At all times, be aware that you are there to assist the patient. This isn’t about you. Involve yourself with the patient’s emotional issues. You do not need to be a medical professional. Common sense and responding through the lens of caregiving should provide you with enough tools to deal with the myriad emotions that arise, such as fear and depression/sadness. There are many support groups that you can reach out to, including hospital care groups, psychiatrists, social/media pages, https://www.survivingbreastcancer.org/

#survivingbreastcancer

The Social Perspective

Together we went out on a limb and informed all of our friends, both in person and through social media of the diagnosis. We also discussed it with our local area restaurant staff and work out circles at the YMCA, to eliminate any fears of considerations/communications from friends and associates regarding her cancer. Remember, the patient will be going through both emotional and physical changes, but still will want to resume enjoyable activities like date nights or walking on the treadmill as much as possible.  We found that discussion opened many doors of kindness, friendship, and offers of help. 

 

Long Term

Breast cancer remediation and treatment is a long-term commitment. Be cognizant of the fact that you too, as a care giver, need help and support, and quality time as well. Don’t try to do it all. Involve others, either extended family, or friends, or even medical support groups.

Remain flexible. Due to the constant changing nature of recovery, from chemotherapy, to surgery, radiation, additional chemotherapy (if necessary) and follow up hormonal treatments, you may find yourself faced with multiple patient fronts. Side effects of the treatment are varied and include hair loss, water weight gain, physical breast alteration, depression, exhaustion, lymphedema, foot and mouth issues, to name several. Prepare yourself as best as you can to prevent the above from adversely affecting you in your role. It’s ok for the patient to be tired and sad. It’s also ok for the caregiver. I found comedy and music (movies, TV, radio) to be a great relief as it tends to change the narrative.

Encourage Optimism, Avoid Negativity

A final anecdote: during the middle of a particularly depressing spell, I suggested that we go for a bicycle ride to get her out of her environment.  As usual we went too far (40 miles total that day) and her depression was kicking in. So about thirty miles into our ride we stopped and took a break. After rehydrating and fueling we were able to get up and return the last 10 miles to our condo in Boston. Months later she asked how I was able to help her overcome her severe and scary depression on that particular ride. She told me her thoughts bordered on taking irrational actions. I told her that I remained focused on the positive and didn’t offer up any psychological rationale about dealing with her extreme sadness and potentially deleterious behavior. She then asked me “how did you know how to respond” and my answer was simply to reaffirm the healthful, positive aspects of our lives, which always returns us to our code during times of trouble - KGH (keep going hard).

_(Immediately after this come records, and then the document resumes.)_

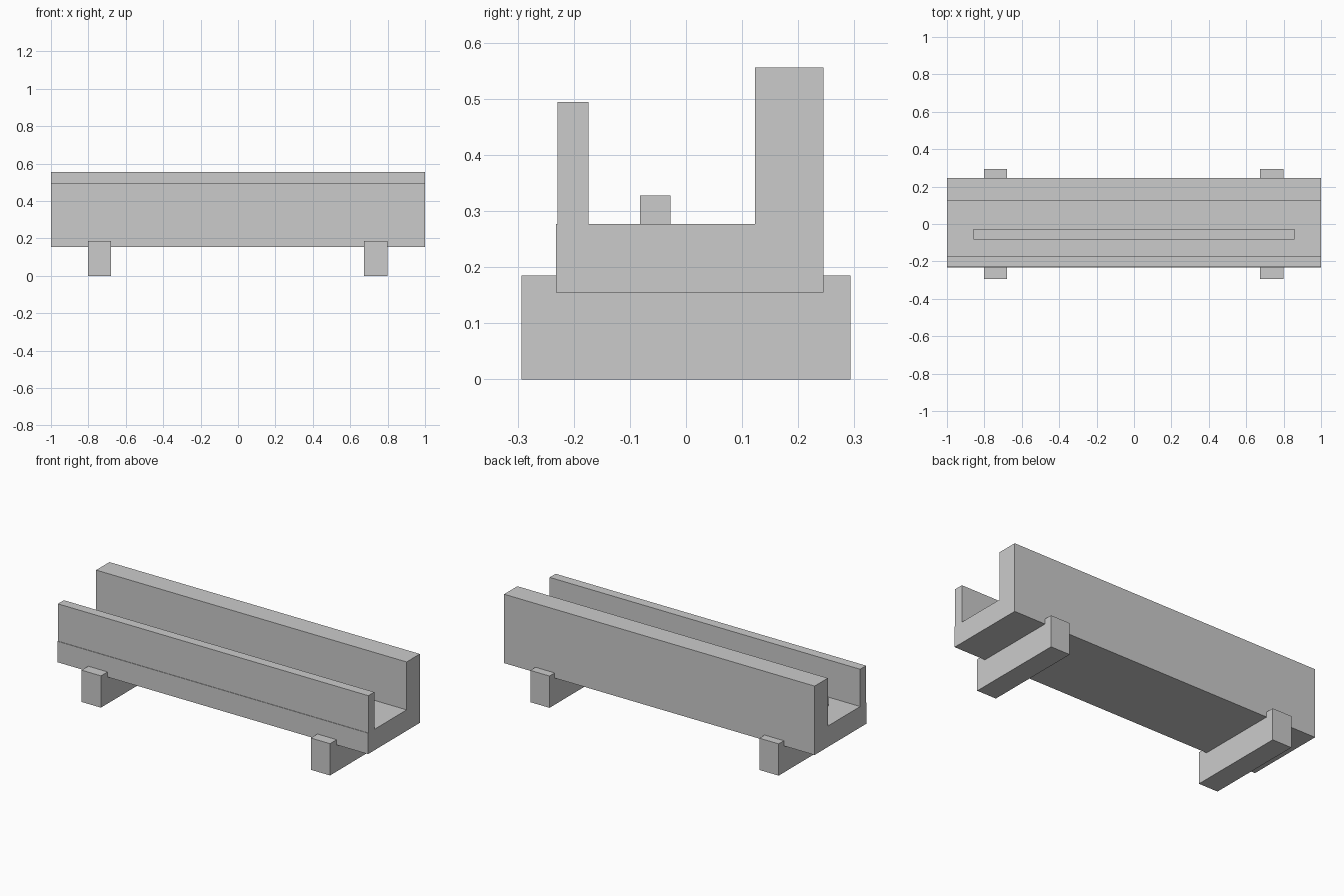
import bpy
import bmesh

if "Cube" in bpy.data.objects:
    bpy.data.objects.remove(bpy.data.objects["Cube"])


def extrude_x(name, profile, x0, x1):
    """Extrude a closed (y, z) profile along x."""
    bm = bmesh.new()
    face = bm.faces.new([bm.verts.new((x0, y, z)) for y, z in profile])
    result = bmesh.ops.extrude_face_region(bm, geom=[face])
    verts = [g for g in result["geom"] if isinstance(g, bmesh.types.BMVert)]
    bmesh.ops.translate(bm, vec=(x1 - x0, 0, 0), verts=verts)
    bmesh.ops.recalc_face_normals(bm, faces=bm.faces)
    mesh = bpy.data.meshes.new(name)
    bm.to_mesh(mesh)
    bm.free()
    obj = bpy.data.objects.new(name, mesh)
    bpy.context.collection.objects.link(obj)
    return obj


def rect(y0, y1, z0, z1):
    return [(y0, z0), (y1, z0), (y1, z1), (y0, z1)]


# Trough: floor, thick tall back wall and thin, slightly inset front wall
extrude_x("trough", [
    (-0.232, 0.155), (0.245, 0.155), (0.245, 0.556), (0.123, 0.556),
    (0.123, 0.277), (-0.174, 0.277), (-0.174, 0.494), (-0.229, 0.494),
    (-0.229, 0.277), (-0.232, 0.277)], -1.0, 1.0)

# Low rail lying on the trough floor
extrude_x("floor_rail", rect(-0.082, -0.028, 0.277, 0.328), -0.859, 0.859)

# Cross beams that the trough is let into
for name, x in (("left_foot", -0.740), ("right_foot", 0.736)):
    extrude_x(name, rect(-0.293, 0.293, 0.0, 0.185), x - 0.062, x + 0.062)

Closing - Managing Expectations

In closing I’d like to suggest that a caregiver remain focused on the job at hand and manage expectations. Don’t try to do to much. Recognize what you can do, perform your due diligence so that you can assist in the discussion and decision making. Remain positive and inspirational and as helpful as positive. But remember it’s a long haul and you, and your patient, will need to count on each other throughout the ordeal.  

About

Get Involved

Press

Community

Education

Resources & Guides

  • SoundCloud - White Circle
  • iTunes - White Circle
  • YouTube - White Circle
  • Twitter - White Circle
  • Instagram - White Circle
  • Facebook - White Circle
  • Blogger - White Circle

© Copyright 2019